── Data extracts
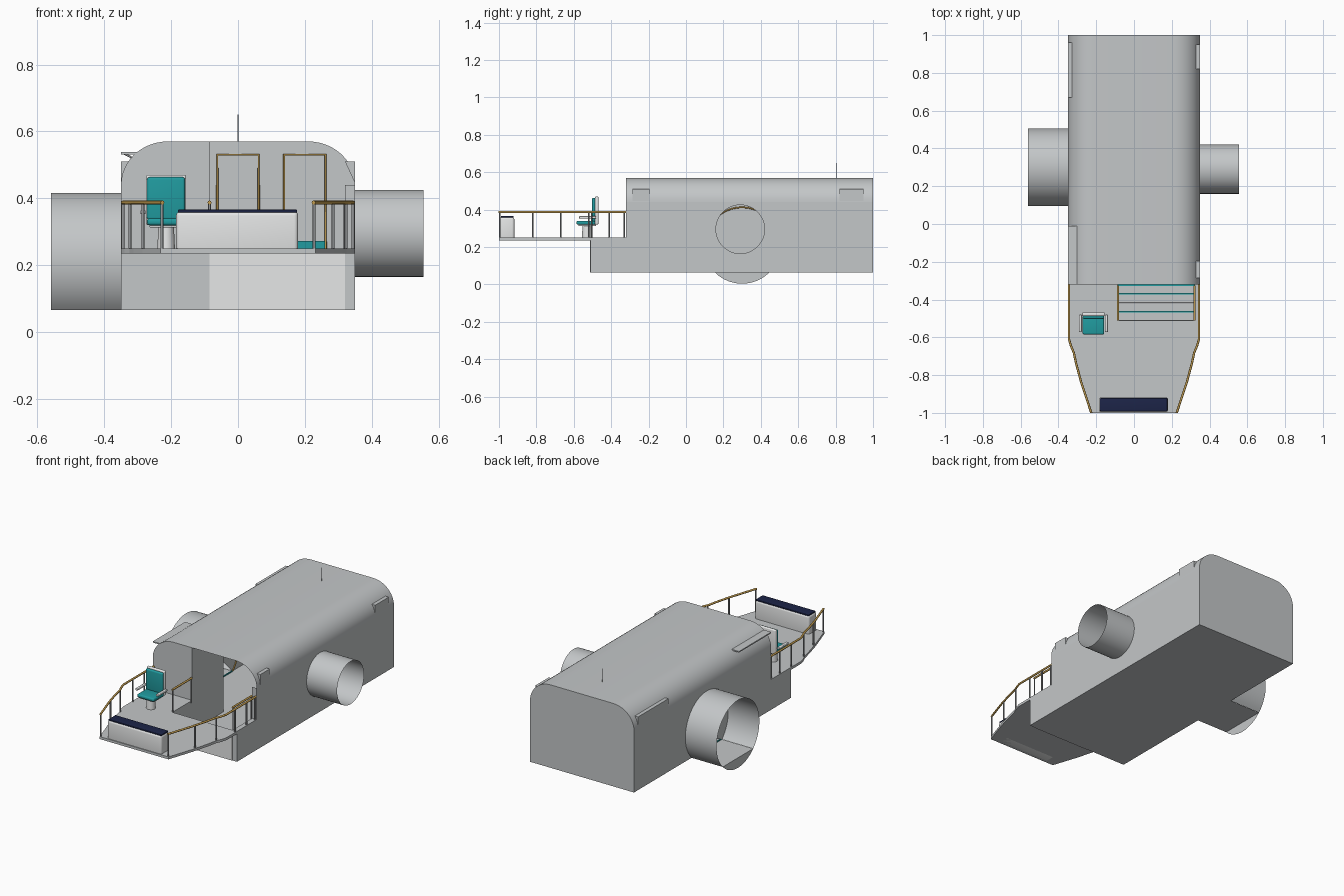
import bpy, bmesh, math
from math import sin, cos, radians, pi
from mathutils import Vector

if "Cube" in bpy.data.objects:
    bpy.data.objects.remove(bpy.data.objects["Cube"])


def mat(name, c):
    m = bpy.data.materials.new(name)
    m.diffuse_color = (*c, 1)
    m.use_nodes = True
    m.node_tree.nodes["Principled BSDF"].inputs["Base Color"].default_value = m.diffuse_color
    return m


GREY = mat("hull grey", (0.55, 0.57, 0.58))
WHITE = mat("white trim", (0.80, 0.81, 0.81))
STEEL = mat("steel", (0.30, 0.31, 0.32))
TEAL = mat("teal", (0.015, 0.33, 0.35))
GOLD = mat("gold", (0.55, 0.34, 0.08))
NAVY = mat("navy", (0.012, 0.018, 0.065))


def finish(bm, name, m, smooth=False):
    me = bpy.data.meshes.new(name)
    bm.to_mesh(me)
    bm.free()
    ob = bpy.data.objects.new(name, me)
    bpy.context.collection.objects.link(ob)
    me.materials.append(m)
    if smooth:
        bpy.context.view_layer.objects.active = ob
        bpy.ops.object.select_all(action='DESELECT')
        ob.select_set(True)
        bpy.ops.object.shade_smooth_by_angle(angle=radians(35))
    return ob


def box(name, x, y, z, m, bevel=0):
    bm = bmesh.new()
    bmesh.ops.create_cube(bm, size=1)
    for v in bm.verts:
        v.co = Vector([(r[0] + r[1]) / 2 + c * (r[1] - r[0]) for r, c in zip((x, y, z), v.co)])
    if bevel:
        bmesh.ops.bevel(bm, geom=bm.edges[:], offset=bevel, segments=4, profile=0.5, affect='EDGES')
    return finish(bm, name, m, bool(bevel))


def flat(name, pts, m):
    bm = bmesh.new()
    f = bm.faces.new([bm.verts.new(p) for p in pts])
    bmesh.ops.triangulate(bm, faces=[f])
    return finish(bm, name, m)


def sweep(name, pts, d, m, closed=False, caps=False):
    # extrude a profile along vector d
    bm = bmesh.new()
    a = [bm.verts.new(p) for p in pts]
    b = [bm.verts.new(Vector(p) + Vector(d)) for p in pts]
    n = len(pts)
    for i in range(n if closed else n - 1):
        j = (i + 1) % n
        bm.faces.new((a[i], a[j], b[j], b[i]))
    if caps:
        bm.faces.new(a[::-1])
        bm.faces.new(b)
        bmesh.ops.recalc_face_normals(bm, faces=bm.faces[:])
    return finish(bm, name, m, not caps)


def tube(name, pts, r, m, closed=False):
    cu = bpy.data.curves.new(name, 'CURVE')
    cu.dimensions = '3D'
    cu.bevel_depth = r
    cu.bevel_resolution = 2
    cu.use_fill_caps = True
    sp = cu.splines.new('POLY')
    sp.points.add(len(pts) - 1)
    for p, q in zip(sp.points, pts):
        p.co = (*q, 1)
    sp.use_cyclic_u = closed
    cu.materials.append(m)
    ob = bpy.data.objects.new(name, cu)
    bpy.context.collection.objects.link(ob)
    return ob


def ring(x, cy, cz, r, a0, a1, n=48):
    return [(x, cy + r * cos(radians(a0 + (a1 - a0) * i / n)),
             cz + r * sin(radians(a0 + (a1 - a0) * i / n))) for i in range(n + 1)]


W, F, B, BOT, TOP, EAVE = 0.35, -0.32, 1.0, 0.065, 0.57, 0.44
SX0, SX1, DECK = -0.085, 0.32, 0.25

# cabin shell
left_arc = [(-0.21 - 0.14 * cos(t * pi / 24), F, EAVE + 0.13 * sin(t * pi / 24)) for t in range(13)]
right_arc = [(-x, y, z) for x, y, z in reversed(left_arc)]
sweep("cabin_roof", left_arc + right_arc, (0, B - F, 0), GREY)
flat("cabin_back", [(x, B, z) for x, y, z in left_arc + right_arc] + [(W, B, BOT), (-W, B, BOT)], GREY)
flat("cabin_bottom", [(-W, F, BOT), (W, F, BOT), (W, B, BOT), (-W, B, BOT)], GREY)
flat("cabin_front_panel", left_arc + [(SX0, F, TOP), (SX0, F, BOT), (-W, F, BOT)], GREY)
box("inner_partition", (SX0 - 0.004, SX0), (F, -0.02), (BOT, TOP - 0.002), GREY)
flat("front_jamb", [(SX1, F, BOT), (W, F, BOT), (W, F, EAVE), (SX1, F, EAVE)], GREY)

# left wall with arched opening, and large side tunnel
arch = ring(-W, 0.30, 0.21, 0.206, -44.7, 224.7)
flat("left_wall", [(-W, F, BOT), (-W, F, EAVE), (-W, B, EAVE), (-W, B, BOT)] + arch, GREY)
sweep("left_tunnel", arch, (-0.21, 0, 0), GREY)
flat("left_tunnel_floor", [(-0.56, 0.154, BOT), (-W, 0.154, BOT), (-W, 0.446, BOT), (-0.56, 0.446, BOT)], GREY)
flat("left_tunnel_lower_plate", ring(-0.56, 0.30, 0.21, 0.206, 224.7, 315.3, 24), GREY)
tube("left_arch_trim", ring(-W + 0.004, 0.30, 0.21, 0.202, -44.7, 224.7), 0.004, GOLD)
box("left_floor_light", (-W, -W + 0.006), (0.16, 0.44), (BOT, BOT + 0.006), TEAL)

# right wall with round opening, and small side tunnel
circle = ring(W, 0.29, 0.295, 0.13, 0, 360)[:-1]
bm = bmesh.new()
edges = []
for loop in ([(W, F, BOT), (W, B, BOT), (W, B, EAVE), (W, F, EAVE)], circle):
    vs = [bm.verts.new(p) for p in loop]
    edges += [bm.edges.new((vs[i - 1], vs[i])) for i in range(len(vs))]
bmesh.ops.triangle_fill(bm, use_beauty=True, use_dissolve=False, edges=edges, normal=(1, 0, 0))
finish(bm, "right_wall", GREY)
sweep("right_tunnel", circle, (0.205, 0, 0), GREY, closed=True)

# window dormers let into the roof curve, side flap and thin mast
for name, s, y0, y1 in (("right_front_dormer", 1, -0.285, -0.195), ("right_rear_dormer", 1, 0.82, 0.95),
                        ("left_rear_dormer", -1, 0.67, 0.96)):
    sweep(name, [(s * W, y0, 0.445), (s * W, y0, 0.51), (s * 0.32, y0, 0.51)],
          (0, y1 - y0, 0), GREY, closed=True, caps=True)
box("left_front_flap", (-W, -0.295), (F, -0.01), (0.531, 0.538), GREY)
tube("flap_strut", [(-0.315, -0.03, 0.52), (-0.34, -0.03, 0.533)], 0.003, STEEL)
tube("mast", [(0, 0.805, TOP), (0, 0.805, 0.65)], 0.001, STEEL)

# interior door frames and berth
for i, x in enumerate((0.0, 0.2)):
    a, b, y = x - 0.062, x + 0.062, B - 0.01
    tube("door_frame_%d" % i, [(a, y, BOT), (a, y, 0.53), (b, y, 0.53), (b, y, BOT)], 0.004, GOLD)
box("berth", (0.14, 0.26), (0.78, 0.97), (BOT, 0.272), TEAL)

# foredeck with stairwell notch
side = [(W, F), (W, -0.61), (0.34, -0.645), (0.325, -0.68), (0.312, -0.74), (0.285, -0.84), (0.232, -1.0)]
outline = [(-x, y) for x, y in side] + side[::-1]
outline += [(SX1, F), (SX1, -0.51), (SX0, -0.51), (SX0, F)]
sweep("foredeck", [(x, y, 0.235) for x, y in outline], (0, 0, DECK - 0.235), GREY, closed=True, caps=True)
box("deck_base_left", (-W, SX0), (-0.51, F), (BOT, 0.236), GREY)
box("deck_base_right", (SX1, W), (-0.51, F), (BOT, 0.236), GREY)
box("stair_front_panel", (SX0, SX1), (-0.513, -0.508), (BOT, 0.235), WHITE)

# stairs down into the cabin
for i in range(4):
    y0 = -0.508 + 0.047 * i
    z = 0.21 - 0.04 * i
    box("step_%d" % i, (SX0, SX1), (y0, y0 + 0.047), (BOT, z), GREY)
    box("step_light_%d" % i, (SX0, SX1), (y0 + 0.04, y0 + 0.048), (z - 0.004, z + 0.002),
        STEEL if i == 1 else TEAL)
for n, x in (("left", SX0), ("right", SX1)):
    tube("stair_handrail_" + n, [(x, -0.51, 0.387), (x, -0.325, 0.387)], 0.006, GOLD)
    for y in (-0.505, -0.33):
        tube("stair_post_" + n, [(x, y, DECK - 0.01), (x, y, 0.387)], 0.004, STEEL)


# deck railings
def edge_x(y):
    for (xa, ya), (xb, yb) in zip(side, side[1:]):
        if yb <= y <= ya:
            return xa + (xb - xa) * (ya - y) / (ya - yb)


for s in (-1, 1):
    tube("deck_rail", [(s * (x - 0.006), y, 0.387) for x, y in side], 0.006, GOLD)
    for y in (-0.995, -0.82, -0.67, -0.52, -0.41, -0.33):
        x = s * (edge_x(y) - 0.006)
        tube("rail_post", [(x, y, DECK - 0.01), (x, y, 0.387)], 0.0045, STEEL)

# bow bench
box("bench_base", (-0.185, 0.18), (-0.995, -0.918), (0.235, 0.36), WHITE, 0.012)
box("bench_cushion", (-0.18, 0.177), (-0.99, -0.922), (0.357, 0.366), NAVY, 0.003)

# helm seat
bm = bmesh.new()
bmesh.ops.create_cone(bm, cap_ends=True, segments=32, radius1=0.027, radius2=0.023, depth=0.085)
bmesh.ops.translate(bm, verts=bm.verts[:], vec=(-0.215, -0.53, 0.278))
finish(bm, "seat_pedestal", WHITE, True)
box("seat_pan", (-0.265, -0.165), (-0.575, -0.48), (0.312, 0.322), WHITE, 0.004)
box("seat_cushion", (-0.272, -0.158), (-0.585, -0.485), (0.319, 0.34), TEAL, 0.008)
box("seat_back_cushion", (-0.272, -0.158), (-0.502, -0.484), (0.335, 0.463), TEAL, 0.008)
box("seat_back_shell", (-0.275, -0.155), (-0.487, -0.468), (0.32, 0.47), WHITE, 0.006)
for x in (-0.284, -0.146):
    box("armrest", (x - 0.008, x + 0.008), (-0.572, -0.48), (0.352, 0.365), WHITE, 0.004)
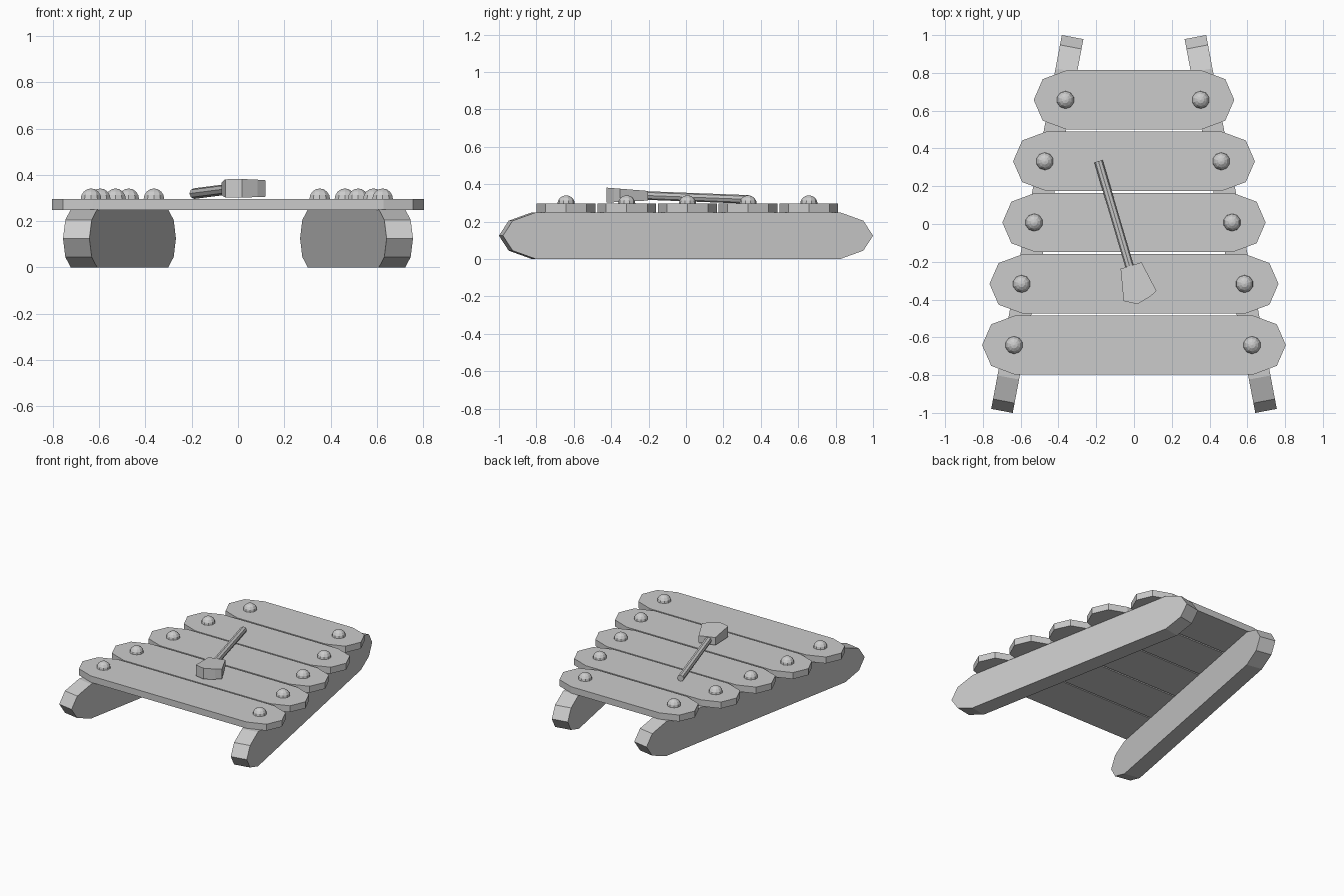
import bpy, bmesh, math
from mathutils import Vector, Matrix

if "Cube" in bpy.data.objects:
    bpy.data.objects.remove(bpy.data.objects["Cube"])


def finish(name, bm):
    bmesh.ops.recalc_face_normals(bm, faces=bm.faces[:])
    me = bpy.data.meshes.new(name)
    bm.to_mesh(me)
    bm.free()
    ob = bpy.data.objects.new(name, me)
    bpy.context.collection.objects.link(ob)
    return ob


def prism(name, outline, depth):
    """Closed outline of 3D points pushed along the depth vector."""
    bm = bmesh.new()
    face = bm.faces.new([bm.verts.new(p) for p in outline])
    ext = bmesh.ops.extrude_face_region(bm, geom=[face], use_keep_orig=True)
    verts = [g for g in ext["geom"] if isinstance(g, bmesh.types.BMVert)]
    bmesh.ops.translate(bm, verts=verts, vec=depth)
    return finish(name, bm)


def rounded_bar(half_len, half_width, near, far):
    """Bar outline with faceted round ends: near/far are end insets (inset, half width)."""
    right = [(half_len - far, -half_width), (half_len - near[0], -near[1]), (half_len, 0),
             (half_len - near[0], near[1]), (half_len - far, half_width)]
    return right + [(-a, -b) for a, b in right]


# Two slanted support rails
for side, label in ((1, "right"), (-1, "left")):
    outline = [(-0.058, s, z + 0.125)
               for s, z in rounded_bar(1.007, 0.125, (0.053, 0.08), 0.18)]
    rail = prism(label + "_rail", outline, (0.116, 0, 0))
    rail.data.transform(Matrix.Translation((side * 0.512, 0, 0))
                        @ Matrix.Rotation(side * math.radians(10.7), 4, 'Z'))

# Tone bars, front to back: (y, half length, peg x)
bars = [(-0.641, 0.804, 0.630), (-0.317, 0.765, 0.590), (0.008, 0.697, 0.524),
        (0.332, 0.640, 0.467), (0.657, 0.531, 0.358)]
for i, (y, half, peg_x) in enumerate(bars):
    outline = [(x, y + v, 0.249)
               for x, v in rounded_bar(half, 0.157, (0.048, 0.11), 0.175)]
    prism(f"tone_bar_{i + 1}", outline, (0, 0, 0.047))

    # Domed pegs at both ends of the bar
    for side in (-1, 1):
        bm = bmesh.new()
        bmesh.ops.create_uvsphere(bm, u_segments=10, v_segments=8, radius=0.047)
        low = [v for v in bm.verts if v.co.z < -0.01]
        bmesh.ops.delete(bm, geom=low, context='VERTS')
        bmesh.ops.holes_fill(bm, edges=[e for e in bm.edges if e.is_boundary])
        bmesh.ops.translate(bm, verts=bm.verts[:], vec=(side * peg_x - 0.005, y, 0.294))
        finish(f"peg_{i + 1}_{'right' if side > 0 else 'left'}", bm)

# Mallet head, leaning slightly down toward the handle
head = prism("mallet_head",
             [(-0.071, -0.237, 0.302), (0.040, -0.203, 0.302), (0.119, -0.354, 0.302),
              (0.085, -0.385, 0.302), (0.018, -0.424, 0.302), (-0.055, -0.408, 0.302)],
             (0, 0, 0.062))
for v in head.data.vertices:
    lean = (-0.2 - v.co.y) * 0.08
    v.co.z += lean if v.co.z > 0.33 else (0.22 - (-0.2 - v.co.y)) * 0.05

# Mallet handle
a, b = Vector((-0.010, -0.27, 0.342)), Vector((-0.188, 0.332, 0.319))
bm = bmesh.new()
bmesh.ops.create_cone(bm, cap_ends=True, segments=8, radius1=0.023, radius2=0.023,
                      depth=(b - a).length)
rot = (b - a).to_track_quat('Z', 'Y').to_matrix().to_4x4()
bmesh.ops.transform(bm, matrix=Matrix.Translation((a + b) / 2) @ rot, verts=bm.verts[:])
finish("mallet_handle", bm)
────
Take the line above containing "cu = bpy.data.curves.new(name, 'CURVE')", the line containing "ob = bpy.data.objects.new(name, cu)", and all lines in between, and copy them exactly without anything else.

    cu = bpy.data.curves.new(name, 'CURVE')
    cu.dimensions = '3D'
    cu.bevel_depth = r
    cu.bevel_resolution = 2
    cu.use_fill_caps = True
    sp = cu.splines.new('POLY')
    sp.points.add(len(pts) - 1)
    for p, q in zip(sp.points, pts):
        p.co = (*q, 1)
    sp.use_cyclic_u = closed
    cu.materials.append(m)
    ob = bpy.data.objects.new(name, cu)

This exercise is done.